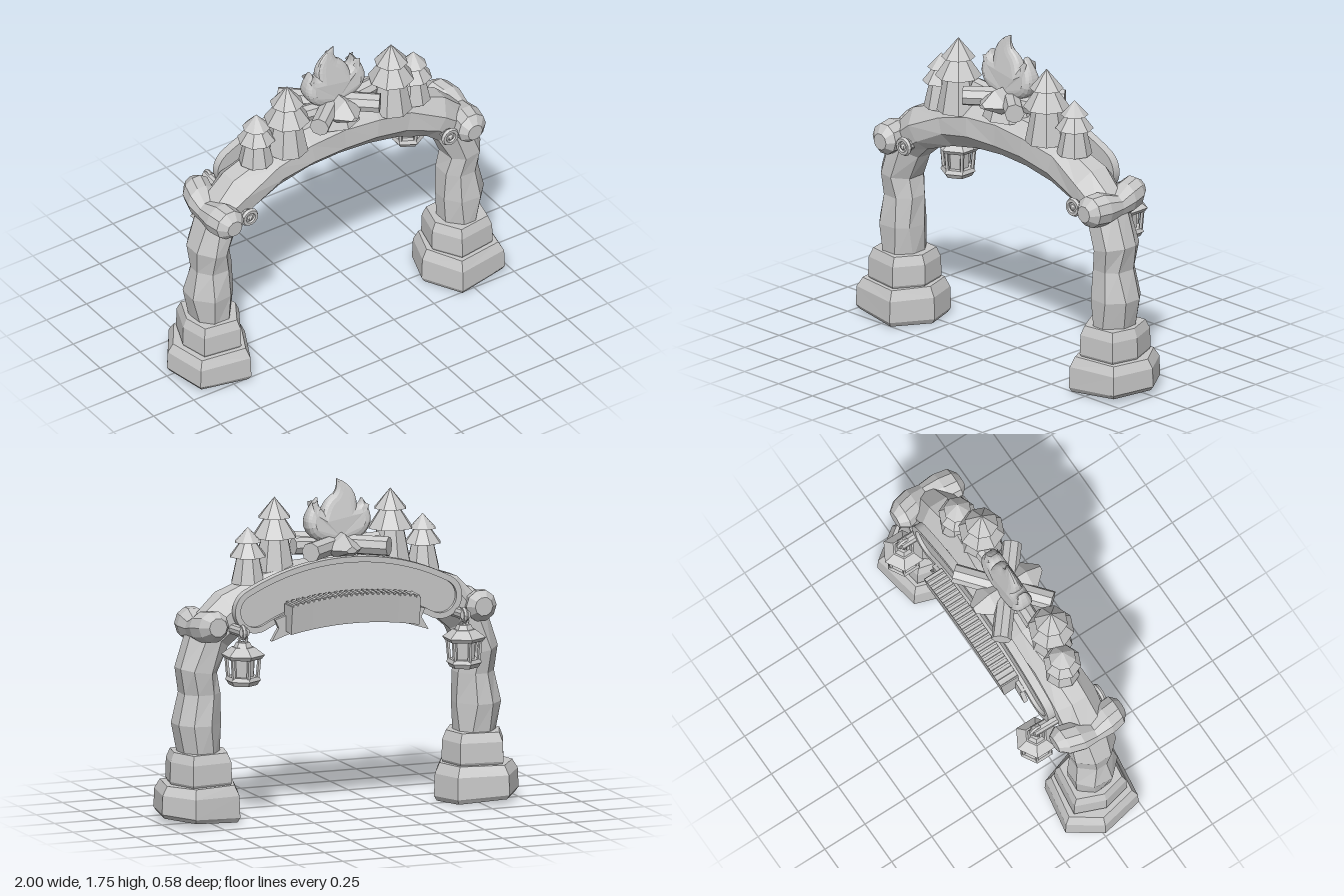
import * as THREE from 'three';

const stone = new THREE.MeshStandardMaterial({ color: 0xc8c8c8, flatShading: true, side: THREE.DoubleSide });
stone.name = 'plain grey';

const V = (x, y, z) => new THREE.Vector3(x, y, z);
const hash = (n) => { const s = Math.sin(n * 12.9898) * 43758.5453; return (s - Math.floor(s)) * 2 - 1; };

function add(parent, name, geo, x = 0, y = 0, z = 0) {
  const m = new THREE.Mesh(geo, stone);
  m.name = name;
  m.position.set(x, y, z);
  parent.add(m);
  return m;
}

// Skin over a list of rings with equal point counts, closed at both ends
function loft(rings) {
  const n = rings[0].length, pos = [], idx = [];
  rings.forEach((r) => r.forEach((p) => pos.push(p.x, p.y, p.z)));
  for (let i = 0; i < rings.length - 1; i++) {
    for (let j = 0; j < n; j++) {
      const a = i * n + j, b = i * n + (j + 1) % n, c = a + n, d = b + n;
      idx.push(a, c, b, b, c, d);
    }
  }
  const last = (rings.length - 1) * n;
  for (let j = 1; j < n - 1; j++) idx.push(0, j, j + 1, last, last + j + 1, last + j);
  const g = new THREE.BufferGeometry();
  g.setAttribute('position', new THREE.Float32BufferAttribute(pos, 3));
  g.setIndex(idx);
  const flat = g.toNonIndexed();
  flat.computeVertexNormals();
  return flat;
}

// Straight round bar from a to b
function bar(parent, name, a, b, r, sides = 8) {
  const m = add(parent, name, new THREE.CylinderGeometry(r, r, a.distanceTo(b), sides));
  m.position.copy(a).lerp(b, 0.5);
  m.quaternion.setFromUnitVectors(V(0, 1, 0), b.clone().sub(a).normalize());
  return m;
}

// Chamfered irregular block from a plan outline of [x, z] points
function block(parent, name, plan, cx, cz, y0, y1, tilt) {
  const h = y1 - y0;
  const steps = [[0, 0.93], [0.13, 1], [0.72, 0.98], [1, 0.86]];
  add(parent, name, loft(steps.map(([t, s]) => plan.map(([x, z]) =>
    V(cx + (x - cx) * s, y0 + t * h + (1 - t) * tilt * (x - cx), cz + (z - cz) * s)))));
}

// Faceted arch: [x, y, half thickness, half depth] for one side, then mirrored
function arch(parent) {
  const half = [[0.77, 0.33, 0.1, 0.115], [0.785, 0.52, 0.122, 0.13], [0.768, 0.68, 0.103, 0.11],
    [0.787, 0.8, 0.103, 0.125], [0.72, 0.98, 0.115, 0.115], [0.6, 1.09, 0.12, 0.125],
    [0.4, 1.165, 0.12, 0.11], [0.2, 1.21, 0.122, 0.12], [0, 1.222, 0.122, 0.115]];
  const path = [...half, ...half.slice(0, -1).reverse().map(([x, ...r]) => [-x, ...r])];
  const rings = path.map(([x, y, r, d], i) => {
    const p = path[Math.max(i - 1, 0)], q = path[Math.min(i + 1, path.length - 1)];
    const t = V(q[0] - p[0], q[1] - p[1], 0).normalize();
    return Array.from({ length: 8 }, (_, j) => {
      const a = (j + 0.5) * Math.PI / 4 + hash(i * 8 + j) * 0.13;
      const u = Math.cos(a) * r * 1.06, w = Math.sin(a) * d * 1.06;
      return V(x + t.y * u, y - t.x * u, 0.06 + w);
    });
  });
  add(parent, 'arch', loft(rings));
}

// Pine tree of two cones over a flared skirt
function pine(parent, x, z, base, tip, r) {
  const h = tip - base, g = new THREE.Group();
  g.name = 'pineTree';
  g.position.set(x, base, z);
  parent.add(g);
  const tier = (y0, y1, r0, r1) => add(g, 'foliage', new THREE.CylinderGeometry(r1, r0, (y1 - y0) * h, 8), 0, (y0 + y1) / 2 * h, 0);
  tier(-0.05, 0.55, r * 0.93, r * 0.55);
  tier(0.45, 0.78, r, r * 0.3);
  tier(0.72, 1, r * 0.73, 0);
}

function lantern(parent, x, y, z) {
  const g = new THREE.Group();
  g.name = 'lantern';
  g.position.set(x, y, z);
  parent.add(g);
  const drum = (name, y0, y1, r0, r1) => add(g, name, new THREE.CylinderGeometry(r1, r0, y1 - y0, 6), 0, (y0 + y1) / 2, 0);
  drum('lanternFoot', 0, 0.025, 0.075, 0.09);
  drum('lanternBase', 0.025, 0.045, 0.095, 0.085);
  drum('lanternGlass', 0.045, 0.15, 0.055, 0.06);
  drum('lanternEave', 0.14, 0.16, 0.1, 0.115);
  drum('lanternRoof', 0.16, 0.2, 0.115, 0.06);
  drum('lanternCap', 0.2, 0.225, 0.05, 0.035);
  for (let i = 0; i < 6; i++) {
    const c = Math.cos(i * Math.PI / 3 + Math.PI / 6), s = Math.sin(i * Math.PI / 3 + Math.PI / 6);
    bar(g, 'lanternPost', V(c * 0.077, 0.04, s * 0.077), V(c * 0.087, 0.15, s * 0.087), 0.011, 5);
  }
  add(g, 'chainLink', new THREE.TorusGeometry(0.022, 0.008, 5, 10), 0, 0.24, 0);
  add(g, 'hookRing', new THREE.TorusGeometry(0.03, 0.012, 6, 12), 0, 0.275, 0).rotation.y = Math.PI / 2;
}

// Everything that appears once on each side
function side(parent) {
  block(parent, 'lowerFootStone', [[1, 0.0], [0.95, 0.24], [0.66, 0.28], [0.55, 0.06], [0.61, -0.12], [0.88, -0.17]],
    0.77, 0.06, 0.02, 0.205, 0.07);
  block(parent, 'upperFootStone', [[0.935, 0.05], [0.9, 0.2], [0.69, 0.23], [0.6, 0.08], [0.64, -0.08], [0.87, -0.11]],
    0.77, 0.06, 0.195, 0.372, 0);

  // Waisted log wrapped across the shoulder
  const spine = [[0.75, 1.015, 0.262, 0.045], [0.755, 1.02, 0.225, 0.085], [0.765, 1.02, 0.15, 0.09], [0.785, 1.02, 0.06, 0.062],
    [0.77, 1.04, -0.02, 0.085], [0.75, 1.05, -0.1, 0.085], [0.745, 1.055, -0.15, 0.05]];
  add(parent, 'shoulderLog', loft(spine.map(([x, y, z, r]) => Array.from({ length: 10 }, (_, j) => {
    const a = j * Math.PI / 5;
    return V(x + Math.cos(a) * r, y + Math.sin(a) * r, z);
  }))));

  // Peg through the arch carrying the lantern
  bar(parent, 'lanternPeg', V(0.625, 1.01, 0.215), V(0.62, 1.03, -0.2), 0.03, 10);
  add(parent, 'pegRim', new THREE.TorusGeometry(0.037, 0.015, 6, 14), 0.625, 1.01, 0.21);
  add(parent, 'pegCentre', new THREE.SphereGeometry(0.016, 8, 6), 0.625, 1.01, 0.215);
  lantern(parent, 0.62, 0.752, -0.18);

  pine(parent, 0.325, 0.11, 1.29, 1.67, 0.122);
  pine(parent, 0.49, 0.07, 1.25, 1.53, 0.1);

  // Forked ribbon tail
  const tail = new THREE.Shape([[0.22, 1.13], [0.22, 1.03], [0.44, 0.957], [0.4, 1.025], [0.42, 1.07]].map(([x, y]) => new THREE.Vector2(x, y)));
  add(parent, 'ribbonTail', new THREE.ExtrudeGeometry(tail, { depth: 0.025, bevelEnabled: false }), 0, 0, -0.135);
}

// Bowed sign outline with round ends
const R = 1.1, A = 0.49;
function signOutline(w, Type) {
  const s = new Type(), cy = 1.25 - R, m = Math.PI / 2;
  s.absarc(0, cy, R + w, m - A, m + A, false);
  s.absarc(-R * Math.sin(A), cy + R * Math.cos(A), w, m + A, m + A + Math.PI, false);
  s.absarc(0, cy, R - w, m + A, m - A, true);
  s.absarc(R * Math.sin(A), cy + R * Math.cos(A), w, m - A - Math.PI, m - A, false);
  return s;
}

function sign(parent) {
  const rim = signOutline(0.118, THREE.Shape);
  rim.holes.push(signOutline(0.087, THREE.Path));
  add(parent, 'signRim', new THREE.ExtrudeGeometry(rim, { depth: 0.045, bevelEnabled: false, curveSegments: 20 }), 0, 0, -0.115);
  add(parent, 'signPanel', new THREE.ExtrudeGeometry(signOutline(0.09, THREE.Shape), { depth: 0.025, bevelEnabled: false, curveSegments: 20 }), 0, 0, -0.095);

  // Bowed ribbon block below the sign, with a ridged top
  const rings = [], drop = (x) => 0.28 * x * x;
  for (let i = 0; i <= 12; i++) {
    const x = -0.36 + i * 0.06, d = drop(x);
    rings.push([[1.045, -0.115], [1.185, -0.115], [1.185, -0.225], [1.035, -0.205]].map(([y, z]) => V(x, y - d, z)));
  }
  add(parent, 'ribbon', loft(rings));
  for (let i = 0; i < 24; i++) {
    const x = -0.345 + i * 0.03;
    add(parent, 'ribbonRidge', new THREE.BoxGeometry(0.018, 0.012, 0.108), x, 1.188 - drop(x), -0.172);
  }
}

function campfire(parent) {
  for (const s of [-1, 1]) {
    bar(parent, 'fireLog', V(s * 0.22, 1.41, -0.13), V(-s * 0.19, 1.41, 0.21), 0.052);
    bar(parent, 'sideLog', V(s * 0.07, 1.4, 0.07), V(s * 0.24, 1.41, 0.06), 0.045);
  }
  // Pointed log end in the middle
  const ring = (k, z) => [[0.1, 1.4], [0.055, 1.36], [-0.055, 1.36], [-0.1, 1.4], [0, 1.48]].reverse()
    .map(([x, y]) => V(x * k, 1.41 + (y - 1.41) * k, z));
  add(parent, 'centreLog', loft([ring(0.2, 0.26), ring(1, 0.17), ring(1, -0.06), ring(0.3, -0.16)]));
  add(parent, 'fireBed', new THREE.CylinderGeometry(0.11, 0.14, 0.08, 8), 0, 1.35, 0.06);

  // Flame with three tongues, thinning towards the tips
  const f = new THREE.Shape();
  f.moveTo(0, 1.42);
  f.bezierCurveTo(0.12, 1.42, 0.18, 1.47, 0.175, 1.54);
  f.quadraticCurveTo(0.17, 1.59, 0.115, 1.655);
  f.quadraticCurveTo(0.12, 1.61, 0.085, 1.585);
  f.quadraticCurveTo(0.07, 1.64, 0.02, 1.67);
  f.quadraticCurveTo(-0.01, 1.7, 0.0, 1.75);
  f.quadraticCurveTo(-0.11, 1.7, -0.1, 1.6);
  f.quadraticCurveTo(-0.13, 1.6, -0.14, 1.635);
  f.quadraticCurveTo(-0.19, 1.56, -0.17, 1.51);
  f.bezierCurveTo(-0.15, 1.45, -0.09, 1.42, 0, 1.42);
  const g = new THREE.ExtrudeGeometry(f, { depth: 0.04, bevelThickness: 0.035, bevelSize: 0.04, bevelOffset: -0.035, bevelSegments: 3, curveSegments: 6 });
  g.translate(0, 0, -0.02);
  const p = g.attributes.position;
  for (let i = 0; i < p.count; i++) p.setZ(i, p.getZ(i) * THREE.MathUtils.clamp((1.78 - p.getY(i)) / 0.24, 0.1, 1.1));
  g.computeVertexNormals();
  add(parent, 'flame', g, 0, 0, 0.05);
}

export function createModel() {
  const model = new THREE.Group();
  model.name = 'campGate';
  arch(model);
  sign(model);
  campfire(model);
  for (const s of [1, -1]) {
    const g = new THREE.Group();
    g.name = s > 0 ? 'leftSide' : 'rightSide';
    g.scale.x = s;
    side(g);
    model.add(g);
  }
  return model;
}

- - - - -

## TASK TO CARRY OUT:
Your output is the lines from the top of the entries through the line containing "m.name = name;", exactly as they stand. No pictures belong in it.

## WRITTEN REPLY:
import * as THREE from 'three';

const stone = new THREE.MeshStandardMaterial({ color: 0xc8c8c8, flatShading: true, side: THREE.DoubleSide });
stone.name = 'plain grey';

const V = (x, y, z) => new THREE.Vector3(x, y, z);
const hash = (n) => { const s = Math.sin(n * 12.9898) * 43758.5453; return (s - Math.floor(s)) * 2 - 1; };

function add(parent, name, geo, x = 0, y = 0, z = 0) {
  const m = new THREE.Mesh(geo, stone);
  m.name = name;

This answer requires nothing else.